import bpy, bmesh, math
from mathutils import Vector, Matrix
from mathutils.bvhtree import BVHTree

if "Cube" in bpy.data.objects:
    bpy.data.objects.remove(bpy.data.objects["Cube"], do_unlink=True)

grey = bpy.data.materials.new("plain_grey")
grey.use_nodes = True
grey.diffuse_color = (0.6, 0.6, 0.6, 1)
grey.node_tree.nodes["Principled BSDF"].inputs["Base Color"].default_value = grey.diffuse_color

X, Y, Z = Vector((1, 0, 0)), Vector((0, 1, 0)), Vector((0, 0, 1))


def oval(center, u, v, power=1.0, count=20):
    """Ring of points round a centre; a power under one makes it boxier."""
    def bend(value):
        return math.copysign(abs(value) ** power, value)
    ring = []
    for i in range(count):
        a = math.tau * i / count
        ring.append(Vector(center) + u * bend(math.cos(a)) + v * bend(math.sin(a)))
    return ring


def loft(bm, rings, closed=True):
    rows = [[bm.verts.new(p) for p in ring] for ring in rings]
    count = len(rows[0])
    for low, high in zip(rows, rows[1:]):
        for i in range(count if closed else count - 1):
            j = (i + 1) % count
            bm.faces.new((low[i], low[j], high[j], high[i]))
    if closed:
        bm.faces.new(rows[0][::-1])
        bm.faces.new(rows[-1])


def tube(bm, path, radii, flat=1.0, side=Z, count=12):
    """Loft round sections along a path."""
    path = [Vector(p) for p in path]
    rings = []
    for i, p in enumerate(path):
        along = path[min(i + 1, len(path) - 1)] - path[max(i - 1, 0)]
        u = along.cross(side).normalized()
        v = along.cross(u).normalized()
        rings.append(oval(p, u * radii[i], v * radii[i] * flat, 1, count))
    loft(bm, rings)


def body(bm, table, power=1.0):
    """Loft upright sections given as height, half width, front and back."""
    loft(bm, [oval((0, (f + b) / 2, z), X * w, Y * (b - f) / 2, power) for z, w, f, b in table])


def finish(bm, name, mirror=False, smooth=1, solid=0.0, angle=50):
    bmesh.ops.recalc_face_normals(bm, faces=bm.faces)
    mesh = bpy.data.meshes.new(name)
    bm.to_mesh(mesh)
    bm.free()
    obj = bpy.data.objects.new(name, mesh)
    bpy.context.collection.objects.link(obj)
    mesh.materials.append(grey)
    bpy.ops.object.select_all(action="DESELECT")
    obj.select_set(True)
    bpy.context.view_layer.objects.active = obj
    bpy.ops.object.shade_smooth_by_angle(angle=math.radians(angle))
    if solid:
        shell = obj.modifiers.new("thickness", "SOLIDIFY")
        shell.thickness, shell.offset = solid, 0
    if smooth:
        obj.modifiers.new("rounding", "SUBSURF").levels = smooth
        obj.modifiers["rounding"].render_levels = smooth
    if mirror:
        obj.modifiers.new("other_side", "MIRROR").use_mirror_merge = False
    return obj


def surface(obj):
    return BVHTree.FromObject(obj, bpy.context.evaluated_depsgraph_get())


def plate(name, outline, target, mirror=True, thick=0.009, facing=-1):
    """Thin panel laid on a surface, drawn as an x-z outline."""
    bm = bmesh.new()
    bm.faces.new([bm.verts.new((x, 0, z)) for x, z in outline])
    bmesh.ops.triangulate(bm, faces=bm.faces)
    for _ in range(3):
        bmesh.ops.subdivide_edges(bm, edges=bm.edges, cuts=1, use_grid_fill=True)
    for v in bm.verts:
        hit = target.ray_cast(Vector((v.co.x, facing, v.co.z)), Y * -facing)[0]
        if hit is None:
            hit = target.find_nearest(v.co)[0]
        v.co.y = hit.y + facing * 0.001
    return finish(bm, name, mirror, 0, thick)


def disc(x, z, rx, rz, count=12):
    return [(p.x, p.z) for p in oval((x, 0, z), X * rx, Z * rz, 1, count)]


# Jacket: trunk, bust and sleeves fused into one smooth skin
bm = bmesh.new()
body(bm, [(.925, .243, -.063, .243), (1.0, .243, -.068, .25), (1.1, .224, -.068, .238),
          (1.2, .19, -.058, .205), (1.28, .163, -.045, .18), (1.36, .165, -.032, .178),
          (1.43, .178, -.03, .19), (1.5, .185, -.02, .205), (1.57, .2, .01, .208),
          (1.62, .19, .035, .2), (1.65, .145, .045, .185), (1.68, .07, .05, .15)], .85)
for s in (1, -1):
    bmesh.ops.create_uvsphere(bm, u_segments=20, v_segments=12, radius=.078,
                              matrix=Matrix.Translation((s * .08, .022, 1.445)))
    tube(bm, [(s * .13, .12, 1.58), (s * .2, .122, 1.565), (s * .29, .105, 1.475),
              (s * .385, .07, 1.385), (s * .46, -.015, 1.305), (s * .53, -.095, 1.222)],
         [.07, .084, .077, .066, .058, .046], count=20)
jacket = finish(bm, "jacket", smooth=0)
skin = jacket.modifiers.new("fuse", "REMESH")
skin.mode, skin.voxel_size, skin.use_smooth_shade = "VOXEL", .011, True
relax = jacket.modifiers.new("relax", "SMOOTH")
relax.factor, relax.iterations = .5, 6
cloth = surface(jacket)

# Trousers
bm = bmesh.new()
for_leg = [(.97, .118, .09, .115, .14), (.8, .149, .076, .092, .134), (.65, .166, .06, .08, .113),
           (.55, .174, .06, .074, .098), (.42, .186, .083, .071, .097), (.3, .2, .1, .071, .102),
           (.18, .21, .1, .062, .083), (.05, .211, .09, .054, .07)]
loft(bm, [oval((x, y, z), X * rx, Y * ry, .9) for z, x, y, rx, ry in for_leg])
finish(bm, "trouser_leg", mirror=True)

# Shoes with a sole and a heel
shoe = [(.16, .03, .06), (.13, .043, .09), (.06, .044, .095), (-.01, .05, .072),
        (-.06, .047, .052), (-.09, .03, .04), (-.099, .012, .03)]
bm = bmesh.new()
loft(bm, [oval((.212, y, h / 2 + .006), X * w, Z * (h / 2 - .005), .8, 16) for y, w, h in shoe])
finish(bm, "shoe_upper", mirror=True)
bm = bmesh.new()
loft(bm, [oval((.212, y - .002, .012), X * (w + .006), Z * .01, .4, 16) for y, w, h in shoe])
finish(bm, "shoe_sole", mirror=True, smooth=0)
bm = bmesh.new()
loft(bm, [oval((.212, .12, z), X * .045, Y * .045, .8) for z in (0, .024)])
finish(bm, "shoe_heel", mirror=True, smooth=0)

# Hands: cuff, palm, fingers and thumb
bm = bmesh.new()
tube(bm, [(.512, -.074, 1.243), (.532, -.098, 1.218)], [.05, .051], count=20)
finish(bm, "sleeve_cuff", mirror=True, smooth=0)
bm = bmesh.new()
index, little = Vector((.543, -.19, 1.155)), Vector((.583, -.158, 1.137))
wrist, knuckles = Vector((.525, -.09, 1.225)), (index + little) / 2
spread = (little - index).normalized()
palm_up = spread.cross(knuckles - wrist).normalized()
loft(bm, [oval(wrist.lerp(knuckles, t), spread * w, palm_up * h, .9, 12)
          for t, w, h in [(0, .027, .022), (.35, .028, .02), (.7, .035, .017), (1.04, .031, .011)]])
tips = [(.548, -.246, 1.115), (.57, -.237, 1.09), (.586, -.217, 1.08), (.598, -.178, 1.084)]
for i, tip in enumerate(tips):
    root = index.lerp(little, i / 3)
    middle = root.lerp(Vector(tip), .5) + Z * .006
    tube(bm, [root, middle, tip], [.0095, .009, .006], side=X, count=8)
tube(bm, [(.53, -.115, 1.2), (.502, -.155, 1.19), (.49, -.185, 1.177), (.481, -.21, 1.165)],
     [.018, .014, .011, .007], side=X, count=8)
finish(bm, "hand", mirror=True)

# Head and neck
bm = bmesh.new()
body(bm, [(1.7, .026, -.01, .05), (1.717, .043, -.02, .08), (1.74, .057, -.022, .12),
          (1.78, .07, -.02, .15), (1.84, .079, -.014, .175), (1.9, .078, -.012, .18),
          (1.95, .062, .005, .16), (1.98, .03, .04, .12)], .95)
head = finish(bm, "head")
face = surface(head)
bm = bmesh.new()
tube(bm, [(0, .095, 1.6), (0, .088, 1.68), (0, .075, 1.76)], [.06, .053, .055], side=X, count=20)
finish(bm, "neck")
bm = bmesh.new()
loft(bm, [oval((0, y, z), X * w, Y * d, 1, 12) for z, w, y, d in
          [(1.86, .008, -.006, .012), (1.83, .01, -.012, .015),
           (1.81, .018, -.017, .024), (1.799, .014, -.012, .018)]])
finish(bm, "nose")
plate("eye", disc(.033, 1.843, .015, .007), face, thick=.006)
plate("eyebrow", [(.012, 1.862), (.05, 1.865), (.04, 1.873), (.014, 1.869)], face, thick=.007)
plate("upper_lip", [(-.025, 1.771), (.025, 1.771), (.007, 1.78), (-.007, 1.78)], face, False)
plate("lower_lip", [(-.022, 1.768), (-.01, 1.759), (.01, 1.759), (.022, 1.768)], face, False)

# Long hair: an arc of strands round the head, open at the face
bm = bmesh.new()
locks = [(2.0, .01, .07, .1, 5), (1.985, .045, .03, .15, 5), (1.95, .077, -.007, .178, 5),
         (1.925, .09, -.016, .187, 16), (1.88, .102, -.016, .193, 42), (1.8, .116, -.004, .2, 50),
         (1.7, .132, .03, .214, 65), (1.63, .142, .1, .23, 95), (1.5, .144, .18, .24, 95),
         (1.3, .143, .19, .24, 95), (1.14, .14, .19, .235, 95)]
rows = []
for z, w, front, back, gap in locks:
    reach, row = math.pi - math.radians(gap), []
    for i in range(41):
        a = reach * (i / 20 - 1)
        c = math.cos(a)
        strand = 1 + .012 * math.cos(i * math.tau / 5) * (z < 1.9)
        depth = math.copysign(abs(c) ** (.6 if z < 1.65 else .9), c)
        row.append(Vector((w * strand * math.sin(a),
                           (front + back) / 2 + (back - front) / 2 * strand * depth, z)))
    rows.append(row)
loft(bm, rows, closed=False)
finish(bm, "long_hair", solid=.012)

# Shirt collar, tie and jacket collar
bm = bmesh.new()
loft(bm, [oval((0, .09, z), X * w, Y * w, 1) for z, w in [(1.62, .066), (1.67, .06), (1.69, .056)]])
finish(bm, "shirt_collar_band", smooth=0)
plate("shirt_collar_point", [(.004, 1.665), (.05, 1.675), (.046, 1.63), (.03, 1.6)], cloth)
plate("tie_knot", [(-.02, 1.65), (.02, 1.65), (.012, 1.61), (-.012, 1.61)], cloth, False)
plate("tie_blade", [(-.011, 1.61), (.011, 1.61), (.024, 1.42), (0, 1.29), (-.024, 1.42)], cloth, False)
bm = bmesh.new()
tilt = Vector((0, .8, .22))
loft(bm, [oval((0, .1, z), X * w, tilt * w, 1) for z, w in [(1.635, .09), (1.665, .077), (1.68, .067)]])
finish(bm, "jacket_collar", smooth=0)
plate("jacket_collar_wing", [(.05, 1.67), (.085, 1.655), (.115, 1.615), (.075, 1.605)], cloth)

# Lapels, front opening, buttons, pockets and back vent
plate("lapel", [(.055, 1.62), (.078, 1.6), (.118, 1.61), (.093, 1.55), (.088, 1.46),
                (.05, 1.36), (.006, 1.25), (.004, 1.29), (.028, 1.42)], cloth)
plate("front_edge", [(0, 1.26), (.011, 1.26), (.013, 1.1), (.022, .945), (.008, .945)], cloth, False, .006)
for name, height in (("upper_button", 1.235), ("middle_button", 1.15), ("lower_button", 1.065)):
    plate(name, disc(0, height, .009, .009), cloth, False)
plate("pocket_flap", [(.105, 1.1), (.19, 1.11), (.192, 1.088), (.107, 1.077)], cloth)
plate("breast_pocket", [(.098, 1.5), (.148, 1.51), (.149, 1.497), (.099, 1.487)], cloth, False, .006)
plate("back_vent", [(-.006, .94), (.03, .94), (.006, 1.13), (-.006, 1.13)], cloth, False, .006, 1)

^^^^^^^^^^^^^^^^

* _Brief_
Retype only the lines above between the line with "(.03, 1.6)], cloth)" and the line with "1.42)], cloth, False)", counting those two lines as well, and keep every character as it is.

* _Expected answer_
plate("shirt_collar_point", [(.004, 1.665), (.05, 1.675), (.046, 1.63), (.03, 1.6)], cloth)
plate("tie_knot", [(-.02, 1.65), (.02, 1.65), (.012, 1.61), (-.012, 1.61)], cloth, False)
plate("tie_blade", [(-.011, 1.61), (.011, 1.61), (.024, 1.42), (0, 1.29), (-.024, 1.42)], cloth, False)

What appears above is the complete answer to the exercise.